NFS is widely considered to be the preferred method for sharing files throughout a Linux-specific network. And setup, while a bit detailed, is perfectly duplicable thanks to the great Ubuntu file sharing guide linked above.
The downside to relying on NFS is that it's not really a cross-platform file sharing solution. To better clarify, OS X NFS support is pretty good and Windows NFS support is also fair. But you should be warned — NFS isn't necessarily the best solution for cross-platform needs. Despite its speed advantages, it's a network setup best suited for permanent network deployments instead of casual directory sharing.
Samba is an alternative networking implementation, which is both cross-platform and supports file sharing with printer sharing capabilities.

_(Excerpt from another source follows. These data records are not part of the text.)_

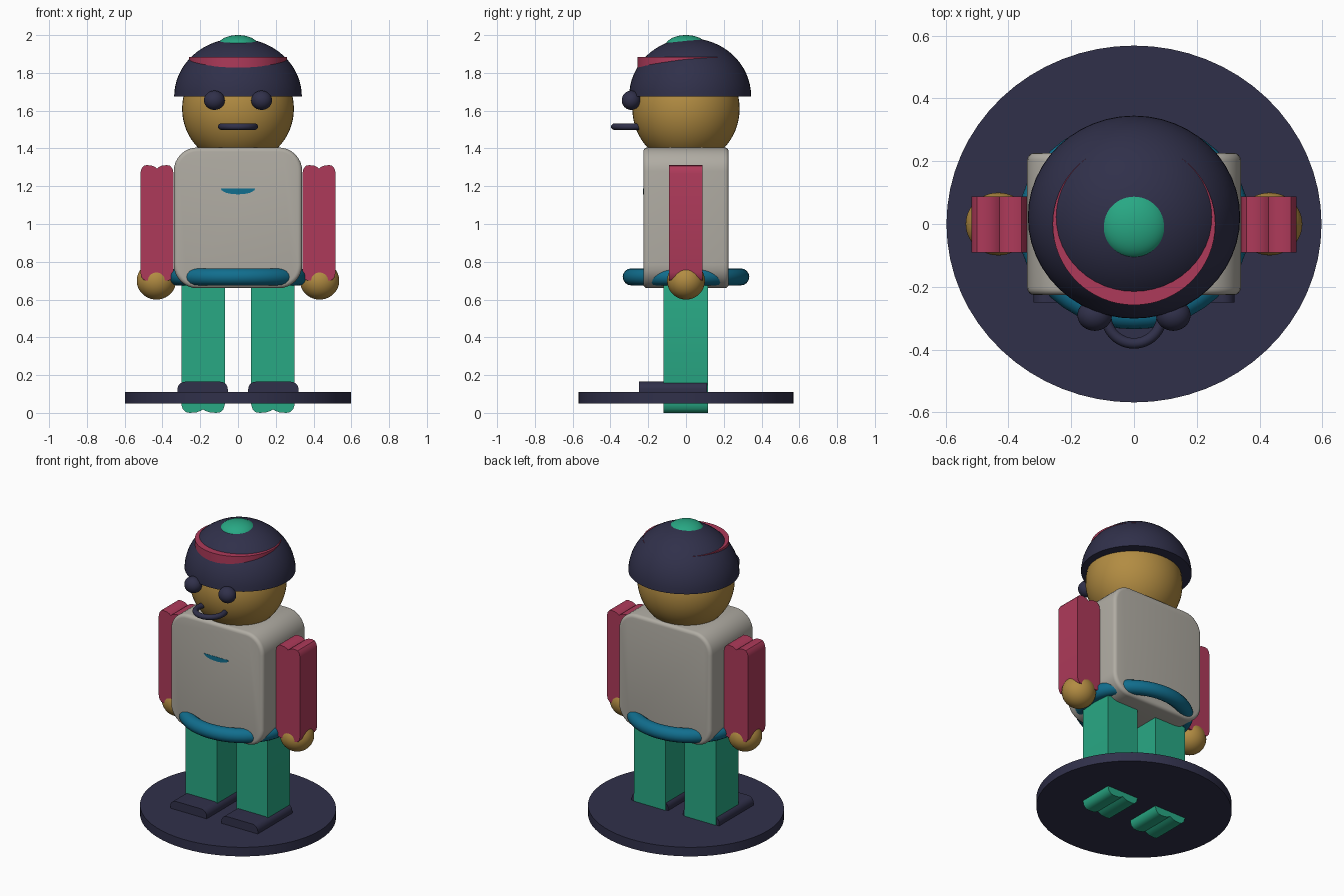
import bpy, bmesh, math
from mathutils import Matrix

cube = bpy.data.objects.get("Cube")
if cube:
    bpy.data.objects.remove(cube, do_unlink=True)


def material(name, rgb):
    linear = [(c / 255 / 12.92) if c < 11 else ((c / 255 + 0.055) / 1.055) ** 2.4 for c in rgb]
    mat = bpy.data.materials.new(name)
    mat.use_nodes = True
    mat.diffuse_color = (*linear, 1)
    mat.node_tree.nodes["Principled BSDF"].inputs["Base Color"].default_value = (*linear, 1)
    return mat


navy = material("navy", (48, 48, 74))
green = material("green", (40, 168, 132))
red = material("crimson", (174, 58, 90))
tan = material("tan", (178, 140, 66))
grey = material("warm grey", (176, 172, 163))
teal = material("teal", (17, 110, 142))


def finish(name, bm, mat):
    bmesh.ops.recalc_face_normals(bm, faces=bm.faces[:])
    mesh = bpy.data.meshes.new(name)
    bm.to_mesh(mesh)
    bm.free()
    mesh.materials.append(mat)
    obj = bpy.data.objects.new(name, mesh)
    bpy.context.collection.objects.link(obj)
    bpy.ops.object.select_all(action="DESELECT")
    obj.select_set(True)
    bpy.context.view_layer.objects.active = obj
    bpy.ops.object.shade_smooth_by_angle(angle=math.radians(35))
    return obj


def ellipsoid(name, center, radii, mat, dome=False):
    bm = bmesh.new()
    bmesh.ops.create_uvsphere(bm, u_segments=48, v_segments=32, radius=1)
    if dome:
        cut = bmesh.ops.bisect_plane(bm, geom=bm.verts[:] + bm.edges[:] + bm.faces[:], dist=1e-4,
                                     plane_co=(0, 0, 0), plane_no=(0, 0, -1), clear_outer=True)
        rim = [e for e in bm.edges if e.is_boundary]
        bmesh.ops.holes_fill(bm, edges=rim, sides=0)
    bm.transform(Matrix.Translation(center) @ Matrix.Diagonal((*radii, 1)))
    return finish(name, bm, mat)


def disc(name, z0, z1, rx, ry, mat):
    bm = bmesh.new()
    bmesh.ops.create_cone(bm, cap_ends=True, segments=64, radius1=1, radius2=1, depth=1)
    bm.transform(Matrix.Translation((0, 0, (z0 + z1) / 2)) @ Matrix.Diagonal((rx, ry, z1 - z0, 1)))
    return finish(name, bm, mat)


def ring(name, center, rx, ry, minor, mat):
    bm = bmesh.new()
    rows = []
    for i in range(48):
        a = math.tau * i / 48
        row = []
        for j in range(16):
            b = math.tau * j / 16
            out = minor * math.cos(b)
            row.append(bm.verts.new((center[0] + (rx + out) * math.cos(a),
                                     center[1] + (ry + out) * math.sin(a),
                                     center[2] + minor * math.sin(b))))
        rows.append(row)
    for i in range(48):
        r, s = rows[i - 1], rows[i]
        for j in range(16):
            bm.faces.new((r[j - 1], s[j - 1], s[j], r[j]))
    return finish(name, bm, mat)


def extrude(name, profile, y0, y1, mat, bevel=0):
    # Pushes an x-z outline from y0 to y1, with optional rounded rims
    bm = bmesh.new()
    face = bm.faces.new([bm.verts.new((x, y0, z)) for x, z in profile])
    geom = bmesh.ops.extrude_face_region(bm, geom=[face])["geom"]
    bmesh.ops.translate(bm, verts=[v for v in geom if isinstance(v, bmesh.types.BMVert)], vec=(0, y1 - y0, 0))
    if bevel:
        rims = [e for e in bm.edges if abs(e.verts[0].co.y - e.verts[1].co.y) < 1e-5]
        bmesh.ops.bevel(bm, geom=rims, offset=bevel, segments=4, profile=0.5, affect="EDGES")
    return finish(name, bm, mat)


def rounded_rect(x0, x1, z0, z1, r, steps=8):
    pts = []
    for k, (cx, cz) in enumerate(((x1 - r, z1 - r), (x0 + r, z1 - r), (x0 + r, z0 + r), (x1 - r, z0 + r))):
        for i in range(steps + 1):
            a = math.pi / 2 * (k + i / steps)
            pts.append((cx + r * math.cos(a), cz + r * math.sin(a)))
    return pts


def limb_outline(cx, half, z0, z1):
    # Each end carries two soft lobes with a shallow crease between them
    lobe = ((1, 0.045), (0.94, 0.02), (0.8, 0.004), (0.6, 0), (0.3, 0.003), (0.12, 0.01))
    top = [(cx + u * half, z1 - d) for u, d in lobe] + [(cx, z1 - 0.018)]
    top += [(cx - u * half, z1 - d) for u, d in reversed(lobe)]
    return top + [(x, z0 + z1 - z) for x, z in reversed(top)]


# Stand
disc("base", 0.05, 0.11, 0.597, 0.568, navy)

# Torso, belt and chest mark
extrude("torso", rounded_rect(-0.34, 0.34, 0.66, 1.405, 0.125), -0.226, 0.226, grey, bevel=0.022)
ring("belt", (0, 0, 0.72), 0.325, 0.29, 0.045, teal)
mark = [(0.09 * math.cos(a), 1.187 + 0.03 * math.sin(a))
        for a in (math.pi + math.pi * i / 12 for i in range(13))]
extrude("chest_mark", mark, -0.2275, -0.222, teal)

# Limbs, hands, shoes and eyes on both sides
for side, s in (("right", -1), ("left", 1)):
    extrude(side + "_leg", limb_outline(s * 0.185, 0.115, 0, 0.74), -0.118, 0.116, green)
    extrude(side + "_shoe", rounded_rect(s * 0.187 - 0.133, s * 0.187 + 0.133, 0.06, 0.165, 0.04), -0.25, 0.11, navy)
    extrude(side + "_arm", limb_outline(s * 0.429, 0.088, 0.7, 1.312), -0.09, 0.088, red)
    ellipsoid(side + "_hand", (s * 0.432, 0, 0.7), (0.104, 0.1, 0.1), tan)
    ellipsoid(side + "_eye", (s * 0.125, -0.29, 1.655), (0.055, 0.05, 0.051), navy)

# Head and mouth
ellipsoid("head", (0, 0, 1.61), (0.296, 0.284, 0.295), tan)
ring("mouth", (0, -0.29, 1.515), 0.089, 0.09, 0.017, navy)

# Cap with band and button
ellipsoid("cap", (0, 0.022, 1.675), (0.338, 0.323, 0.308), navy, dome=True)
disc("cap_band", 1.78, 1.884, 0.259, 0.258, red)
ellipsoid("cap_button", (0, 0, 1.94), (0.11, 0.11, 0.06), green)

Samba is a robust networking option that is commonly used among home users and those needing to mix their printer and file sharing together under one solution.
Some consider Samba easier to setup than NFS. I tend to disagree with this, especially if you're actually verifying your Samba settings to make sure everything is set up according to the Samba for Ubuntu documentation, because it's a lengthy process.
In the above section discussing NFS, I mentioned that NFS is faster than Samba. This isn't always the case, as in some instances, you may find that Samba is actually out-performing NFS. I recommend running tests with both NFS and Samba to see which one is performing best for your network.
Getting Samba set up with other operating systems is fairly simple. OS X Samba support is fairly straightforward, while Windows Samba support is a bit more convoluted, depending on the version of Windows you happen to be connecting to.
The downside to using Samba for file sharing really comes down to the amazing number of methods for setting it up. A basic setup can be as simple as choosing to share a directory via nautilus-share or something complex such as using Samba as a domain controller. For a newer Ubuntu user, this is a lot to take in.
To make matters worse, the Ubuntu documentation divides the server and client guides into separate sections, which only adds to the confusion. With those points aside, the actual setup for a basic Samba setup from Ubuntu PC to Ubuntu PC is actually quite easy.
Because I don't consider NFS or Samba to be a secure method of file sharing between computers, SSHFS for Ubuntu is something that I feel needs to be covered here. As you may already know, SSH is a widely trusted method of connecting two separate computers for remote control tasks on another machine. What makes SSHFS so awesome, is that you gain all of the encrypted communication advantages offered by SSH in a locally mounted file system.
Setting up SSH on Ubuntu is a bit involved; however, it's not really any more difficult than setting up a NFS server. Mounting a remote directory using SSHFS, on the other hand, is extremely simple on its own. Because SSH is set up out of the box to time out after an extended period of time, it's important to make sure you've set up a server keep alive option. Adding ServerAliveInterval 5 to the server or the client, will ensure your mounted file system doesn't time out due to inactivity.
The only real downside to using SSHFS is in the SSH setup itself. Speed can be another factor as files being placed inside of a SSHFS mounted directory aren't always as fast as other file sharing methods. SSHFS for Windows requires the use of a Windows client called Dokan, while OS X users, will need to use FUSE for OS X.